Cinnabar Moth (credit: Wikipedia)
Peter Martin, President of Fleet Pond Society, writes:
“Although moths are often thought of as dull and uninteresting, there are some moths that fly during the day and they are usually the more colourful ones. One of these, the Cinnabar Moth, was given its name by a Mr. M. Wilkes in 1773 because of its vermillion colouration.
In the field which borders Fleet Pond Nature Reserve, Ragwort plants can normally be found in June and July. The moth lays some 30 – 40 yellow eggs on the underside of the leaves and when the caterpillars emerge they can easily be spotted, as they are often in clusters and have very distinct bright orange and yellow black bands around their bodies. They are very voracious eaters and can totally consume the Ragwort plants.
Flowering Ragwort with Cinnabar moth caterpillars (credit: Wikipedia)
Ragwort contains alkaloid poison and it can kill cattle and horses if consumed. At one time, the Cinnabar caterpillars were exported to Australia and New Zealand to eat the Ragwort plants there before they died and could be eaten by the animals. It is surprising that the poisons do not kill the caterpillars, but these are passed on to the moths as cyanide derivatives which deter birds from eating them.
The moths, which have greyish-black forewings with a vermillion line along the leading edges and two spots on the outer-edges, have hind wings that are all vermillion apart from a greyish-black border.
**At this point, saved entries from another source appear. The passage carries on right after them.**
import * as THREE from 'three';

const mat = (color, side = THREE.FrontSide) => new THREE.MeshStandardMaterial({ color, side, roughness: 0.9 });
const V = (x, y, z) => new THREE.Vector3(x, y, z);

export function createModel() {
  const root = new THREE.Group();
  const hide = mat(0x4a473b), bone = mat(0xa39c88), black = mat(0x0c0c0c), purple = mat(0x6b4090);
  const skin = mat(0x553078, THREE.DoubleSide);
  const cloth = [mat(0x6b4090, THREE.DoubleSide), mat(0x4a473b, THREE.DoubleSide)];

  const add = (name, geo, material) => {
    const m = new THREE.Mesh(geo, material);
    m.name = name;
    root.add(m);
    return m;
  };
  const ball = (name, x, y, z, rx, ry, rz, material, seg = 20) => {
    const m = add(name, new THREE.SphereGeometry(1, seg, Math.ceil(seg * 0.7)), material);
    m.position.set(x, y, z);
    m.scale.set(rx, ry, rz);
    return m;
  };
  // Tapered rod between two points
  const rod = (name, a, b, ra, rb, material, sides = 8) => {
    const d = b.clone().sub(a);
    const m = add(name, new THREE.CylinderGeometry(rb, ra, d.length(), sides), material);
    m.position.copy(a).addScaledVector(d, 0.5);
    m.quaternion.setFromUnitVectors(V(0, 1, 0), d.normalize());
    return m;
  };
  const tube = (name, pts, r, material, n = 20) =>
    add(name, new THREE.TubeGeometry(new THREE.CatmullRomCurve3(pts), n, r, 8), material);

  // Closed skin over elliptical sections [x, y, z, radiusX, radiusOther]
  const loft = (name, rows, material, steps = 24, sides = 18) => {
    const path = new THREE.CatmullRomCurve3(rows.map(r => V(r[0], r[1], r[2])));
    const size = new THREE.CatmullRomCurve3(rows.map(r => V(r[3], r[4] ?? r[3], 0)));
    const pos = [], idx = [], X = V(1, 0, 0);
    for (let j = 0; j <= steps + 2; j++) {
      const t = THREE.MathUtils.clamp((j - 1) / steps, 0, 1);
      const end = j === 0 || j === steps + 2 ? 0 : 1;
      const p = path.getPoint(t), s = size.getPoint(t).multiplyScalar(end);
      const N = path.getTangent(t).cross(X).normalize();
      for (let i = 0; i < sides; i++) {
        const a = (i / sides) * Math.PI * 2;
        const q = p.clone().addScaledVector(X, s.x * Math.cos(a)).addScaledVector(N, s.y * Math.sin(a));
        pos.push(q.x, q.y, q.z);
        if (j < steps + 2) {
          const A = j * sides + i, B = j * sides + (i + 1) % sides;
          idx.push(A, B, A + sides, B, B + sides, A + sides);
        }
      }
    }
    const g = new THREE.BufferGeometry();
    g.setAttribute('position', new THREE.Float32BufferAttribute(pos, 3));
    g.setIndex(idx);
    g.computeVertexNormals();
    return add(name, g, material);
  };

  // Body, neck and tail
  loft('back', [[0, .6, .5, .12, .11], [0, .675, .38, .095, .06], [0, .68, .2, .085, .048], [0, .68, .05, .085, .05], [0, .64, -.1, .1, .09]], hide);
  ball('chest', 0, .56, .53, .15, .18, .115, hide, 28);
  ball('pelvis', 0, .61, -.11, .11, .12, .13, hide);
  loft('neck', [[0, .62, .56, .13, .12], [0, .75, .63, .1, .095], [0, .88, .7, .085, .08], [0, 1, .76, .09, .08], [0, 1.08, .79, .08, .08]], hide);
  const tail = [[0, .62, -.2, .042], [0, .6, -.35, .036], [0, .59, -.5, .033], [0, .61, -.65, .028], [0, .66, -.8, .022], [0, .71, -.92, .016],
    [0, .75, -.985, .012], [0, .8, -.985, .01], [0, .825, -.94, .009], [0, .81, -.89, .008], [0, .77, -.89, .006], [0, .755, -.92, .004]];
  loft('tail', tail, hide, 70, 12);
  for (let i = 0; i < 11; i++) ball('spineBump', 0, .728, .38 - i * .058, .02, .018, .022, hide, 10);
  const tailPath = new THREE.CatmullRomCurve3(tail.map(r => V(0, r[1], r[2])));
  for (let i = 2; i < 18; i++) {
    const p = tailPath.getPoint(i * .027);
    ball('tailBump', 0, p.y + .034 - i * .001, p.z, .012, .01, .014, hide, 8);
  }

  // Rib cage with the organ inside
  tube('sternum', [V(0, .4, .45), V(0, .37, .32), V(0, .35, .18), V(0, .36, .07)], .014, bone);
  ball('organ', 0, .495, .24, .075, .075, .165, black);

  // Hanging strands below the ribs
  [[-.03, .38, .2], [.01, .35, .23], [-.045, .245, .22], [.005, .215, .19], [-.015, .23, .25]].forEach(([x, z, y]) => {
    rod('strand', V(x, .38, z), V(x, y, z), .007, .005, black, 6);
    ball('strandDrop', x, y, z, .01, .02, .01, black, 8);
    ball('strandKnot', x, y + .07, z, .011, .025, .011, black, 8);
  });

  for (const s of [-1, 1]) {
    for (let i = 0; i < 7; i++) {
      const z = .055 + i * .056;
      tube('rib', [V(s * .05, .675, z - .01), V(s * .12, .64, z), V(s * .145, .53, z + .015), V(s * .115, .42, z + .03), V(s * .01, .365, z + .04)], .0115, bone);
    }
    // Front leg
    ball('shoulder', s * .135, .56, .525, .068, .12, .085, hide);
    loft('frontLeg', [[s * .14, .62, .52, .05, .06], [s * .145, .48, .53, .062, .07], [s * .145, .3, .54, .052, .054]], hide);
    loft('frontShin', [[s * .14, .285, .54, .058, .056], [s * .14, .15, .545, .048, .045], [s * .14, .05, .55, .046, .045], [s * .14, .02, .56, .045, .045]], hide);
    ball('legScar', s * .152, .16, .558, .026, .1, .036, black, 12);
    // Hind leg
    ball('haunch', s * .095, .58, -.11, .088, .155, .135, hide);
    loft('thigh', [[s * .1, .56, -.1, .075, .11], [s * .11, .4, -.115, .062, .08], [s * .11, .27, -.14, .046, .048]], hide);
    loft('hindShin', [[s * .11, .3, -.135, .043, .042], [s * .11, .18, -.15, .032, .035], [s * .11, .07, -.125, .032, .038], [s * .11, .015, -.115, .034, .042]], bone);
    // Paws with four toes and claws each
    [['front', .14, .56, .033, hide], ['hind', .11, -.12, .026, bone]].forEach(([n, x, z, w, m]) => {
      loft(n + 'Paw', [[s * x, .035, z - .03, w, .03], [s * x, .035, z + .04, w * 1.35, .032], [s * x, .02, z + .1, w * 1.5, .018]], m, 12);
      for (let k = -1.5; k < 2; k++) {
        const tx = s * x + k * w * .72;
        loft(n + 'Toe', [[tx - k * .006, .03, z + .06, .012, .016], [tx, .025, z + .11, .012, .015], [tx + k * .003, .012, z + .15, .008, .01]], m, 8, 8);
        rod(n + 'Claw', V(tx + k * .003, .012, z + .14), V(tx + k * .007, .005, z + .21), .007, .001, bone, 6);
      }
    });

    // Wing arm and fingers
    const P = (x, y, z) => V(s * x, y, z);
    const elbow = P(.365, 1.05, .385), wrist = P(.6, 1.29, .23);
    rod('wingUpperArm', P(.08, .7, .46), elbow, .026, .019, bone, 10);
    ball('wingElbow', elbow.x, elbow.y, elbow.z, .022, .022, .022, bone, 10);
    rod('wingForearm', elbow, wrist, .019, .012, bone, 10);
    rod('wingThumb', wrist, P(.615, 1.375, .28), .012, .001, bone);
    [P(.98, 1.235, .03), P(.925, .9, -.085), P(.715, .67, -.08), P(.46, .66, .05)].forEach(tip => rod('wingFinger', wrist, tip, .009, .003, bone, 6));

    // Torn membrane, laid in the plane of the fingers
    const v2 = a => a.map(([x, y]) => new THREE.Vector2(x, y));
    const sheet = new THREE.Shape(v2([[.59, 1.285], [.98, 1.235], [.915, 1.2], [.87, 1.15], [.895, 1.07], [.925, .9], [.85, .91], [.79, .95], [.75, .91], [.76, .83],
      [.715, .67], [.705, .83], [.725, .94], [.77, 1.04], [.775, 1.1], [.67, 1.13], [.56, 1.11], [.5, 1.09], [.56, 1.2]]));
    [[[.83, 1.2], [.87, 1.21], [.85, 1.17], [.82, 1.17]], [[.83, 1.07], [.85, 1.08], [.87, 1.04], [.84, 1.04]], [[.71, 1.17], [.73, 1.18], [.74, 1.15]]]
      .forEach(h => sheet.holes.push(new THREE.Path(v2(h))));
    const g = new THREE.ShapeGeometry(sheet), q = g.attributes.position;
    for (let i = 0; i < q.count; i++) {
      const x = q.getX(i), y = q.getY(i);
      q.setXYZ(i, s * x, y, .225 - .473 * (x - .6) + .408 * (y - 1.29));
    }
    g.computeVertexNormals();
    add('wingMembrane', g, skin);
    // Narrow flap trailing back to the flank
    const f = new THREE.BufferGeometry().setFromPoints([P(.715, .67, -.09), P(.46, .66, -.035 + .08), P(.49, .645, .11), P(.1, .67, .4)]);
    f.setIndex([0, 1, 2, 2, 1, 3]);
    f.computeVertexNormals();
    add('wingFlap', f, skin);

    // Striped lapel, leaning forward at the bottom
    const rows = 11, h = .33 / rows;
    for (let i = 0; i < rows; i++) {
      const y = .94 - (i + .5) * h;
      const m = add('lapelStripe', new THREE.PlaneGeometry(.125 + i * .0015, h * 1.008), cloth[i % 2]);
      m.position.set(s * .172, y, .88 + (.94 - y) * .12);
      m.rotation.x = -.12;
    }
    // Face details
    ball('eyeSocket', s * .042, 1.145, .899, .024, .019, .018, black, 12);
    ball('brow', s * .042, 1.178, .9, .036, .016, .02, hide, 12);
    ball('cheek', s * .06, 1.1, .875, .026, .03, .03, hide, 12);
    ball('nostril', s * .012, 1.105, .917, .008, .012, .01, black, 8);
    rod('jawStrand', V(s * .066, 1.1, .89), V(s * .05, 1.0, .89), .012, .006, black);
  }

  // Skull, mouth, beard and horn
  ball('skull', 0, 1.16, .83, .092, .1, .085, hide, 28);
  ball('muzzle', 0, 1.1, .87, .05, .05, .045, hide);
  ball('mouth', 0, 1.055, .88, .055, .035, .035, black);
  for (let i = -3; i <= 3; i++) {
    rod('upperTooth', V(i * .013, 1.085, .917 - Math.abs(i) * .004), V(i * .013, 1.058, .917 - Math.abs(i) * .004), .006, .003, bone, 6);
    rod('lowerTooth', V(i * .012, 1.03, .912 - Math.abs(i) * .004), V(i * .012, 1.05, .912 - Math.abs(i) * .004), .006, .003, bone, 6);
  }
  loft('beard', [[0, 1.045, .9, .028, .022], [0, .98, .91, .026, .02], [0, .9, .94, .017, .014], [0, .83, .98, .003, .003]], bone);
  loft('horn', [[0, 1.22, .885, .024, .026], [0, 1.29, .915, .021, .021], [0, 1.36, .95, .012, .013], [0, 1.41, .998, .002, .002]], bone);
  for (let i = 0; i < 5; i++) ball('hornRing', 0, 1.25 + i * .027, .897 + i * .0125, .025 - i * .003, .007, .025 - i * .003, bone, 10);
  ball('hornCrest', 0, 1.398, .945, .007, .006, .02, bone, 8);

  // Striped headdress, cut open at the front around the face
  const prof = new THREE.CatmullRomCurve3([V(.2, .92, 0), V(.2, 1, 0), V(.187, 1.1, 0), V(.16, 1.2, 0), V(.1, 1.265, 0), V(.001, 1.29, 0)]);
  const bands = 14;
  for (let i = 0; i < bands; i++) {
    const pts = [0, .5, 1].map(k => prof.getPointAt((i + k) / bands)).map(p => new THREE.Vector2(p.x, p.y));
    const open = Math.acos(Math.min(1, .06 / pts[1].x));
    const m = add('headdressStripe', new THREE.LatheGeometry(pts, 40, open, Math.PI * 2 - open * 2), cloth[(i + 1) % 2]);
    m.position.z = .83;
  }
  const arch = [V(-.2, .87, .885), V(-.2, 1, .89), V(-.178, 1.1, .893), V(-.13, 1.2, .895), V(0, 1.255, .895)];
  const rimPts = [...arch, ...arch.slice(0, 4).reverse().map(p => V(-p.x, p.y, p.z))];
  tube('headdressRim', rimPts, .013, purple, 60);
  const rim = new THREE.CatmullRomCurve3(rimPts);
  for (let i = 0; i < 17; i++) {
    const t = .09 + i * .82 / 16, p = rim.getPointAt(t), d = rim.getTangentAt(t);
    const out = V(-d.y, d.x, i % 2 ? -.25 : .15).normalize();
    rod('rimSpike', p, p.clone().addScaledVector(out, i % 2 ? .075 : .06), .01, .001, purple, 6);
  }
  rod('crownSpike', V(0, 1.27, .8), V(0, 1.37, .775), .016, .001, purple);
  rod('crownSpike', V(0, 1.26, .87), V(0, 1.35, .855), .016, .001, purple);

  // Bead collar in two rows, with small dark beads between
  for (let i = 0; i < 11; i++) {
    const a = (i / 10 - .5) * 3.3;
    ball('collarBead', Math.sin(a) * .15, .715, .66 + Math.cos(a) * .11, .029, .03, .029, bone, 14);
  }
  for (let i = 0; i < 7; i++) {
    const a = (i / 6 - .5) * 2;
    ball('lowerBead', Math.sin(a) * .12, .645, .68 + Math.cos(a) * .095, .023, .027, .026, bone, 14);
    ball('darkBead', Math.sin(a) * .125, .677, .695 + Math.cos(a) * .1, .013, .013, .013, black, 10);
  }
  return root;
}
If you are walking round the Pond between late May and July, do go into the part of the field nearest the Reserve and you may see these beautiful slow-flying moths or even the very showy caterpillars.“